"The biggest difference is the freedom"
What does it mean to arrive in a new country? How does being forced to flee your homeland affect your sense of identity? What prospects and opportunities await refugees in Germany? On 13 December 2016, representatives of civil society, politics and the media came together with Syrian refugees who had been granted ifa fellows at the Sharehaus Refugio in Berlin to discuss these questions.
From Neda Pouryekta
The event titled "Arrived? Developing a sense of identity and self-organisation in the context of escape", marked the culmination of a successful pilot project organised by ifa (Institut für Auslandsbeziehungen). In the autumn of 2016, for the very first time, three Syrian refugees joined the CrossCulture Programm. In Berlin they talked about their experiences as they made their way to Germany and their new lives here. Proceedings were kicked off by Hussam Al-Hassoun from Aleppo, a historian and CCP fellow at the Leibniz Centre for Modern Oriental Studies in Berlin. He explained how he he never imagined for one minute that he would ever have to leave his homeland. He was a PhD student at the University of Damascus in the faculty of Modern and Contemporary History. But in the end, the upheaval and war in his country forced him to flee. His final destination was Germany, where he initially lived in refugee accommodation in Berlin. He found these early days very difficult, but never gave up hope and never stopped believing in himself. He was delighted by the news that he had been awarded a CCP scholarship at the Leibniz Centre for Modern Oriental Studies (ZMO) seeing it as a reward for his efforts.
"A lot of things are very different here in Germany", says Al-Hassoun. "The biggest difference is the freedom, the freedom you have as a researcher. In Syria, we were always afraid we would lose our work, because there are certain lines you are not meant to cross, and these lines are like traps". Certain books are banned and it is forbidden to cite them. "It can lead to you losing your job or even being sent to prison", explains Al-Hassoun. Today he has more opportunities and an international network of colleagues, which allows him to say: "I'm making a new start".
Identity crisis at the root of extremism
After Al-Hassoun had finished recounting his experiences, Loay Mudhoon, head of the internet portal Qantara.de, interviewed CCP fellow Salma Alaabed and independent journalist Kristin Helberg.

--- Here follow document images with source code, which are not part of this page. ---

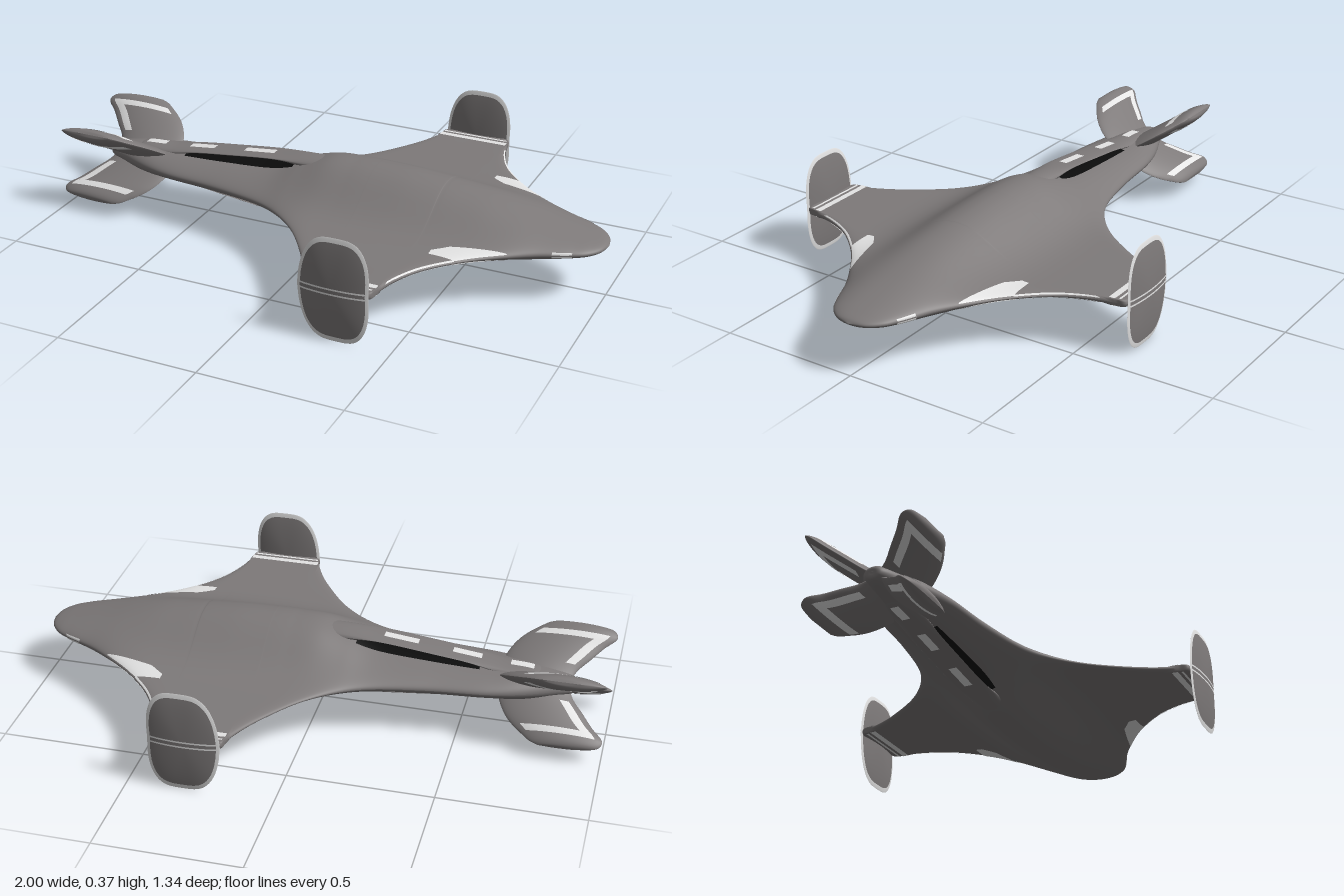
import * as THREE from 'three';

const CY = 0.183; // height of the centre line
const mat = (name, color) => Object.assign(new THREE.MeshStandardMaterial({ color, side: THREE.DoubleSide }), { name });
const lerp = THREE.MathUtils.lerp;

// Smooth surface from f(u, v) -> [x, y, z]
function grid(f, nu, nv) {
  const pos = [], idx = [];
  for (let i = 0; i <= nu; i++) for (let j = 0; j <= nv; j++) pos.push(...f(i / nu, j / nv));
  for (let i = 0; i < nu; i++) for (let j = 0; j < nv; j++) {
    const a = i * (nv + 1) + j, b = a + nv + 1;
    idx.push(a, b, a + 1, b, b + 1, a + 1);
  }
  const g = new THREE.BufferGeometry();
  g.setAttribute('position', new THREE.Float32BufferAttribute(pos, 3));
  g.setIndex(idx);
  g.computeVertexNormals();
  return g;
}

const spline = rows => new THREE.CatmullRomCurve3(rows.map(r => new THREE.Vector3(...r)), false, 'centripetal');

// Sample a curve at a given x (x falls along the curve)
function at(curve, x) {
  let lo = 0, hi = 1;
  for (let i = 0; i < 22; i++) {
    const m = (lo + hi) / 2;
    if (curve.getPoint(m).x > x) lo = m; else hi = m;
  }
  return curve.getPoint(lo);
}

// Hull stations: x, half height, half width (nose to tail)
const hull = spline([
  [1, 0, 0], [0.985, 0.012, 0.055], [0.95, 0.022, 0.098], [0.9, 0.033, 0.127], [0.8, 0.055, 0.172],
  [0.7, 0.078, 0.235], [0.6, 0.098, 0.312], [0.5, 0.112, 0.425], [0.45, 0.118, 0.53], [0.43, 0.12, 0.61],
  [0.42, 0.122, 0.645], [0.3, 0.133, 0.647], [0.18, 0.137, 0.645], [0.17, 0.137, 0.61], [0.14, 0.137, 0.54],
  [0.1, 0.136, 0.47], [0, 0.13, 0.335], [-0.1, 0.102, 0.25], [-0.2, 0.073, 0.2], [-0.4, 0.057, 0.158],
  [-0.6, 0.05, 0.135], [-0.7, 0.05, 0.11], [-0.8, 0.042, 0.07], [-0.88, 0.022, 0.03], [-0.885, 0, 0],
]);

// Half thickness of the hull: bell-shaped fuselage blending into a thin wing
function thickness(z, H, W) {
  z = Math.abs(z);
  if (W < 1e-4 || z >= W) return 0;
  const base = Math.min(0.011, Math.abs(H));
  const bell = Math.exp(-Math.pow(z / 0.175, 2.3));
  const flare = W > 0.6 ? 0.02 * Math.exp(-(W - z) / 0.012) : 0;
  const k = 2 + 28 * (W / 0.65) ** 2;
  return (base + (H - base) * bell + flare) * Math.sqrt(1 - Math.pow(z / W, k));
}

// Raised spine stations: x, top, bottom
const spine = spline([
  [0.02, 0.124, 0.07], [-0.1, 0.118, 0.082], [-0.2, 0.107, 0.094], [-0.4, 0.085, 0.074],
  [-0.52, 0.071, 0.058], [-0.62, 0.06, 0.03], [-0.75, 0.05, 0.01], [-0.8, 0.03, 0.01],
]);

// Tail fin stations: span, leading x, trailing x
const finRows = spline([
  [0, -0.62, -0.86], [0.05, -0.625, -0.88], [0.1, -0.64, -0.92], [0.15, -0.67, -0.96], [0.185, -0.705, -0.995],
  [0.2, -0.725, -1], [0.222, -0.755, -0.985], [0.236, -0.79, -0.91],
]);
function finPoint(p, c, side, lift = 0) {
  const t = 0.026 * Math.sqrt(Math.max(0, 1 - Math.pow(p.x / 0.236, 14))) * Math.pow(Math.max(0, 1 - c * c), 0.7);
  return [(p.y + p.z) / 2 + c * (p.y - p.z) / 2, p.x, side * (t + lift)];
}

// Wing-tip plate: rounded outline scaled by rho, lens thickness
function platePoint(rho, phi, side) {
  const pw = v => Math.sign(v) * Math.pow(Math.abs(v), 0.55);
  const Y = pw(Math.sin(phi)) * rho, X = pw(Math.cos(phi)) * rho;
  return [0.3 + 0.012 * Math.abs(Y) + 0.123 * X * (1 - 0.18 * Y * Y), Y * 0.183,
    side * 0.015 * Math.pow(Math.max(0, 1 - rho * rho), 0.8)];
}

export function createModel() {
  const grey = mat('hull grey', 0x7e7a7a);
  const white = mat('marking white', 0xe4e4e4);
  const black = mat('slot black', 0x0c0c0c);
  const root = new THREE.Group();
  root.name = 'spacecraft';
  const craft = new THREE.Group();
  craft.name = 'craft';
  craft.position.y = CY;
  root.add(craft);
  const add = (parent, name, geo, m) => {
    const mesh = new THREE.Mesh(geo, m);
    mesh.name = name;
    parent.add(mesh);
    return mesh;
  };

  // Blended fuselage and wing
  add(craft, 'hull', grid((u, v) => {
    const p = hull.getPoint(u), a = v * Math.PI * 2;
    const W = Math.max(0, p.z), z = -W * Math.cos(a);
    const h = thickness(z, Math.max(0, p.y), W);
    return [p.x, (Math.sin(a) >= 0 ? 1 : -1) * h, z];
  }, 216, 96), grey);

  // Panel lying on the hull between x0..x1 and zIn(x)..zOut(x)
  const panel = (name, x0, x1, zIn, zOut, up, m, n = 16) => add(craft, name, grid((u, v) => {
    const x = lerp(x0, x1, u), p = at(hull, x);
    const z = lerp(zIn(x, p.z), zOut(x, p.z), v);
    return [x, up * (thickness(z, p.y, p.z) + 0.0022), z];
  }, n, 8), m);

  for (const up of [1, -1]) {
    // Raised spine above the open slot
    add(craft, 'spine', grid((u, v) => {
      const p = spine.getPoint(u), a = v * Math.PI * 2;
      const mid = (p.y + p.z) / 2, half = (p.y - p.z) / 2;
      return [p.x, up * (mid + half * Math.sin(a)), -up * 0.05 * Math.cos(a)];
    }, 60, 24), grey);
    panel('slot lining', -0.13, -0.56, () => -0.057, () => 0.057, up, black);

    // Dashes along the spine
    for (const [x0, x1] of [[-0.74, -0.66], [-0.56, -0.46], [-0.34, -0.22]])
      add(craft, 'spine dash', grid((u, v) => {
        const x = lerp(x0, x1, u), p = at(spine, x);
        return [x, up * (Math.max(p.y, at(hull, x).y) + 0.002), lerp(-0.015, 0.015, v)];
      }, 6, 2), white);

    // Wing and nose markings
    for (const s of [1, -1]) {
      panel('wing patch', 0.49, 0.72,
        x => s * (x < 0.54 ? lerp(0.3, 0.262, (x - 0.49) / 0.05) : lerp(0.262, 0.215, (x - 0.54) / 0.18)),
        (x, W) => s * Math.min(0.326, W * 0.985), up, white, 24);
      panel('leading edge stripe', 0.44, 0.58, (x, W) => s * W * 0.965, (x, W) => s * W * 0.992, up, white);
      panel('wing band', 0.172, 0.428, () => s * 0.585, () => s * 0.607, up, white);
      panel('wing tip line', 0.178, 0.422, () => s * 0.618, () => s * 0.626, up, white);
      panel('nose marker', 0.85, 0.91, (x, W) => s * W * 0.97, (x, W) => s * W, up, white);
    }
  }

  // Wing-tip plates with pale rims and a double centre line
  for (const s of [1, -1]) {
    const plate = new THREE.Group();
    plate.name = s > 0 ? 'frontTipPlate' : 'rearTipPlate';
    plate.position.z = s * 0.651;
    craft.add(plate);
    for (const side of [1, -1]) {
      const ring = (r0, r1) => grid((u, v) => platePoint(lerp(r0, r1, u), side * v * Math.PI * 2, side), 14, 64);
      add(plate, 'tip plate face', ring(0, 0.91), grey);
      add(plate, 'tip plate rim', ring(0.91, 1), white);
    }
    for (const y of [-0.009, 0.009])
      add(plate, 'tip plate line', grid((u, v) => {
        const k = lerp(-0.95, 0.95, u);
        return [0.3 + 0.123 * k, y + lerp(-0.003, 0.003, v), s * (0.015 * Math.pow(1 - k * k, 0.8) + 0.0015)];
      }, 24, 1), white);
  }

  // Four tail fins in an X, each with an angled marking on both faces
  const lean = 0.99;
  for (const a of [lean, -lean, Math.PI - lean, Math.PI + lean]) {
    const fin = new THREE.Group();
    fin.name = 'tailFin';
    fin.rotation.x = a;
    craft.add(fin);
    add(fin, 'tail fin blade', grid((u, v) => {
      const t = v * Math.PI * 2;
      return finPoint(finRows.getPoint(u), Math.cos(t), Math.sin(t) >= 0 ? 1 : -1);
    }, 48, 40), grey);
    // Span lookup for the markings
    const row = r => {
      let lo = 0, hi = 1;
      for (let i = 0; i < 22; i++) {
        const m = (lo + hi) / 2;
        if (finRows.getPoint(m).x < r) lo = m; else hi = m;
      }
      return finRows.getPoint(lo);
    };
    for (const side of [1, -1]) {
      const mark = (name, r0, r1, c0, c1) => add(fin, name,
        grid((u, v) => finPoint(row(lerp(r0, r1, u)), lerp(c0, c1, v), side, 0.0018), 12, 12), white);
      mark('fin tip stripe', 0.172, 0.194, -0.82, 0.8);
      mark('fin trailing stripe', 0.07, 0.172, -0.82, -0.58);
    }
  }
  return root;
}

Salma Alaabed talked about some of the daily difficulties she encountered, such as learning German, a skill that is so essential for living in Germany. However, she also stressed just how much she appreciated Germany's openness, saying how different it is from the closed society she was used to in Syria. She believes that loss of identity can lead young refugees in particular to become radicalised and join extremist organisations, so she argued for the establishment of special training programmes for refugees. During her CrossCulture internship at Qantara.de she saw how editorial articles can be used to break down stereotypes and build bridges between different cultures.
Living and dying – feelings of guilt
The meeting was rounded off with a panel discussion on the subject of self-organisation, moderated by Beate Apelt, Head of Division East and Southeast Europe/Middle East and North Africa at the Friedrich Naumann Foundation for Freedom. Participants in the discussion included Urban Beckmann, head of the Dialogues Department at ifa, Medea Daghstani, CCP fellow at the Friderich Naumann Foundation, Jamshid Hussein, sociologist and social pedagogue at Lebenswelten e.V. and Mohamad Hajjaj, member of the Berlin Senate State Advisory Board for Integration and Migration. Daghstani explained that many Syrians experience feelings of guilt over the fact that they are simply carrying on living while their loved ones are dying in Syria. She went on to say: ‘It is also difficult to come to live in a new society where you don't speak the language and are faced with an uncertain legal situation and long-drawn-out bureaucratic processes’.
At the end of the event the 130 guests were able to sample some Syrian specialities, talk to panel members and delve deeper into the issues discussed.